### TASK DESCRIPTION
Could you please repeat the entries below word for word, with the images left out?

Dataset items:
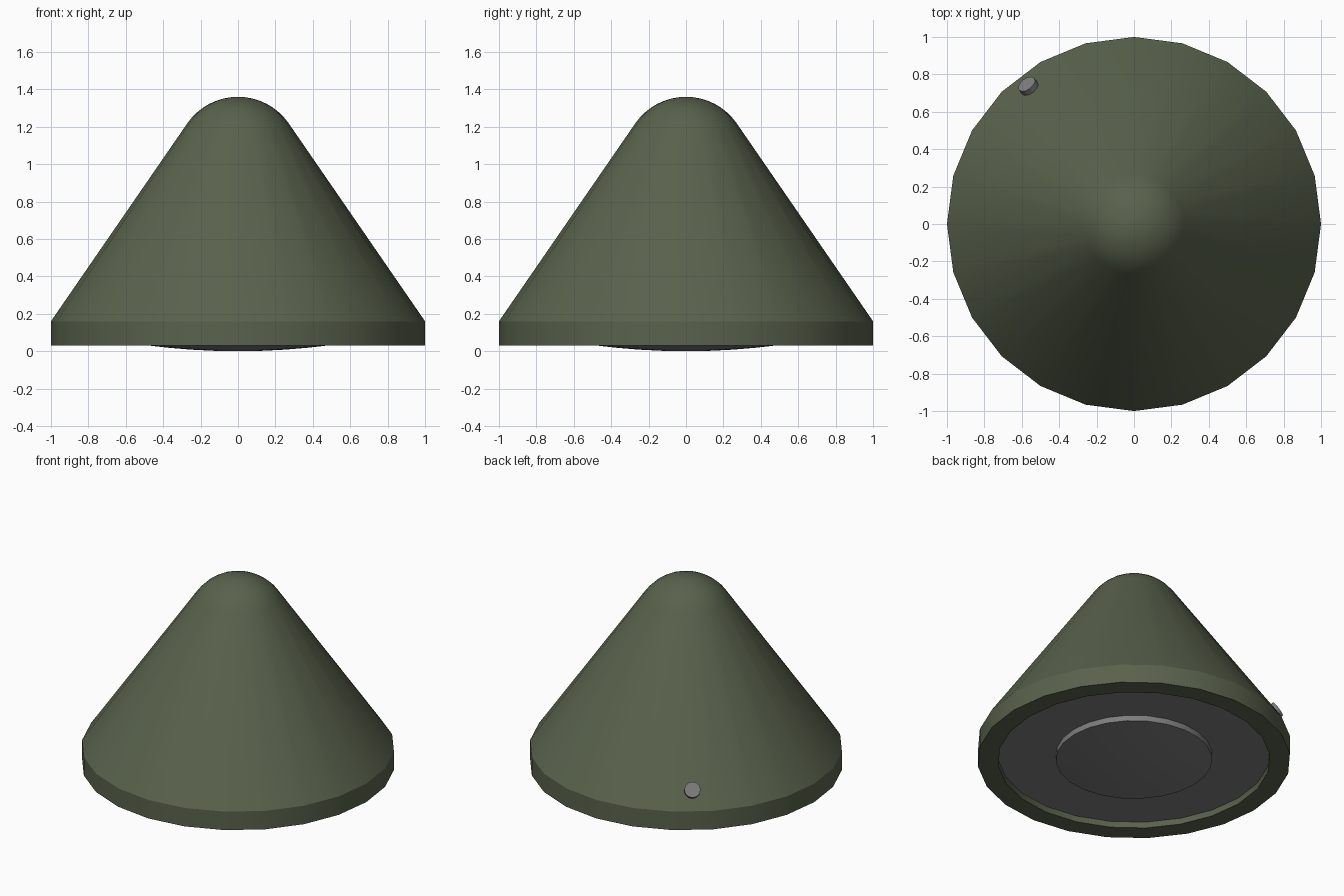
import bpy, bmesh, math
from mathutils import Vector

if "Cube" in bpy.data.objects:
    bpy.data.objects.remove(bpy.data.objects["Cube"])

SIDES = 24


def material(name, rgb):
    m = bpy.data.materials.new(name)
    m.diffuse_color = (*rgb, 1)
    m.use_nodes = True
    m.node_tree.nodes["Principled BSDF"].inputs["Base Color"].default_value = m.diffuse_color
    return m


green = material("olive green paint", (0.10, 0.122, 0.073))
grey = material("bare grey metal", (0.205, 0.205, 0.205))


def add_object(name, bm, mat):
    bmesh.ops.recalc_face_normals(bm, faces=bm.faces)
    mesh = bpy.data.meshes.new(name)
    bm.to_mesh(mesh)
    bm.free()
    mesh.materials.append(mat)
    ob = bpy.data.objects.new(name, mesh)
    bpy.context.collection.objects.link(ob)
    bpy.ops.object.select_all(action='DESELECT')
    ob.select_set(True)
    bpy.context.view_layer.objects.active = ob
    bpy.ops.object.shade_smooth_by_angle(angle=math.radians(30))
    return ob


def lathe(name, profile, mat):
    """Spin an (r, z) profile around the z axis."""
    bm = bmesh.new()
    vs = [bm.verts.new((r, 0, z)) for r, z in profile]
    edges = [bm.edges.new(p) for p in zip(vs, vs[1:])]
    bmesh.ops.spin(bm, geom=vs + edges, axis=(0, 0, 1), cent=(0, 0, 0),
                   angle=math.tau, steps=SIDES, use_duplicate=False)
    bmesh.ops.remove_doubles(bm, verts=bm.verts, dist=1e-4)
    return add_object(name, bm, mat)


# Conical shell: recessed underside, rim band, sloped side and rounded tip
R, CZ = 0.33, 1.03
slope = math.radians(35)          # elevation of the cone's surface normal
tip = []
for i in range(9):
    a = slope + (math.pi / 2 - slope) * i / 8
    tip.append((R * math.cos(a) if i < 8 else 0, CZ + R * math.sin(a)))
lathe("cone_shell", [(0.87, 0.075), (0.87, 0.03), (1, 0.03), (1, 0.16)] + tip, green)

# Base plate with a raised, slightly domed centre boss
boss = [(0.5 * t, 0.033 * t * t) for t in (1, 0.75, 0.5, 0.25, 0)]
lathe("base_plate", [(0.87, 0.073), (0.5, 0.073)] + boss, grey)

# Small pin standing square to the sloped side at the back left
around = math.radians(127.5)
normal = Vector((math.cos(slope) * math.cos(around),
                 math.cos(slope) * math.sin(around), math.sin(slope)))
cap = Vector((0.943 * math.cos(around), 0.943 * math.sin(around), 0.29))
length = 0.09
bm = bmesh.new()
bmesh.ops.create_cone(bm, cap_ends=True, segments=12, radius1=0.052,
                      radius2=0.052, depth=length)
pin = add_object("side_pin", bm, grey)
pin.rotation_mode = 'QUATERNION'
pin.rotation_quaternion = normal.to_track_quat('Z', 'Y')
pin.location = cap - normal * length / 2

### ANSWER
import bpy, bmesh, math
from mathutils import Vector

if "Cube" in bpy.data.objects:
    bpy.data.objects.remove(bpy.data.objects["Cube"])

SIDES = 24


def material(name, rgb):
    m = bpy.data.materials.new(name)
    m.diffuse_color = (*rgb, 1)
    m.use_nodes = True
    m.node_tree.nodes["Principled BSDF"].inputs["Base Color"].default_value = m.diffuse_color
    return m


green = material("olive green paint", (0.10, 0.122, 0.073))
grey = material("bare grey metal", (0.205, 0.205, 0.205))


def add_object(name, bm, mat):
    bmesh.ops.recalc_face_normals(bm, faces=bm.faces)
    mesh = bpy.data.meshes.new(name)
    bm.to_mesh(mesh)
    bm.free()
    mesh.materials.append(mat)
    ob = bpy.data.objects.new(name, mesh)
    bpy.context.collection.objects.link(ob)
    bpy.ops.object.select_all(action='DESELECT')
    ob.select_set(True)
    bpy.context.view_layer.objects.active = ob
    bpy.ops.object.shade_smooth_by_angle(angle=math.radians(30))
    return ob


def lathe(name, profile, mat):
    """Spin an (r, z) profile around the z axis."""
    bm = bmesh.new()
    vs = [bm.verts.new((r, 0, z)) for r, z in profile]
    edges = [bm.edges.new(p) for p in zip(vs, vs[1:])]
    bmesh.ops.spin(bm, geom=vs + edges, axis=(0, 0, 1), cent=(0, 0, 0),
                   angle=math.tau, steps=SIDES, use_duplicate=False)
    bmesh.ops.remove_doubles(bm, verts=bm.verts, dist=1e-4)
    return add_object(name, bm, mat)


# Conical shell: recessed underside, rim band, sloped side and rounded tip
R, CZ = 0.33, 1.03
slope = math.radians(35)          # elevation of the cone's surface normal
tip = []
for i in range(9):
    a = slope + (math.pi / 2 - slope) * i / 8
    tip.append((R * math.cos(a) if i < 8 else 0, CZ + R * math.sin(a)))
lathe("cone_shell", [(0.87, 0.075), (0.87, 0.03), (1, 0.03), (1, 0.16)] + tip, green)

# Base plate with a raised, slightly domed centre boss
boss = [(0.5 * t, 0.033 * t * t) for t in (1, 0.75, 0.5, 0.25, 0)]
lathe("base_plate", [(0.87, 0.073), (0.5, 0.073)] + boss, grey)

# Small pin standing square to the sloped side at the back left
around = math.radians(127.5)
normal = Vector((math.cos(slope) * math.cos(around),
                 math.cos(slope) * math.sin(around), math.sin(slope)))
cap = Vector((0.943 * math.cos(around), 0.943 * math.sin(around), 0.29))
length = 0.09
bm = bmesh.new()
bmesh.ops.create_cone(bm, cap_ends=True, segments=12, radius1=0.052,
                      radius2=0.052, depth=length)
pin = add_object("side_pin", bm, grey)
pin.rotation_mode = 'QUATERNION'
pin.rotation_quaternion = normal.to_track_quat('Z', 'Y')
pin.location = cap - normal * length / 2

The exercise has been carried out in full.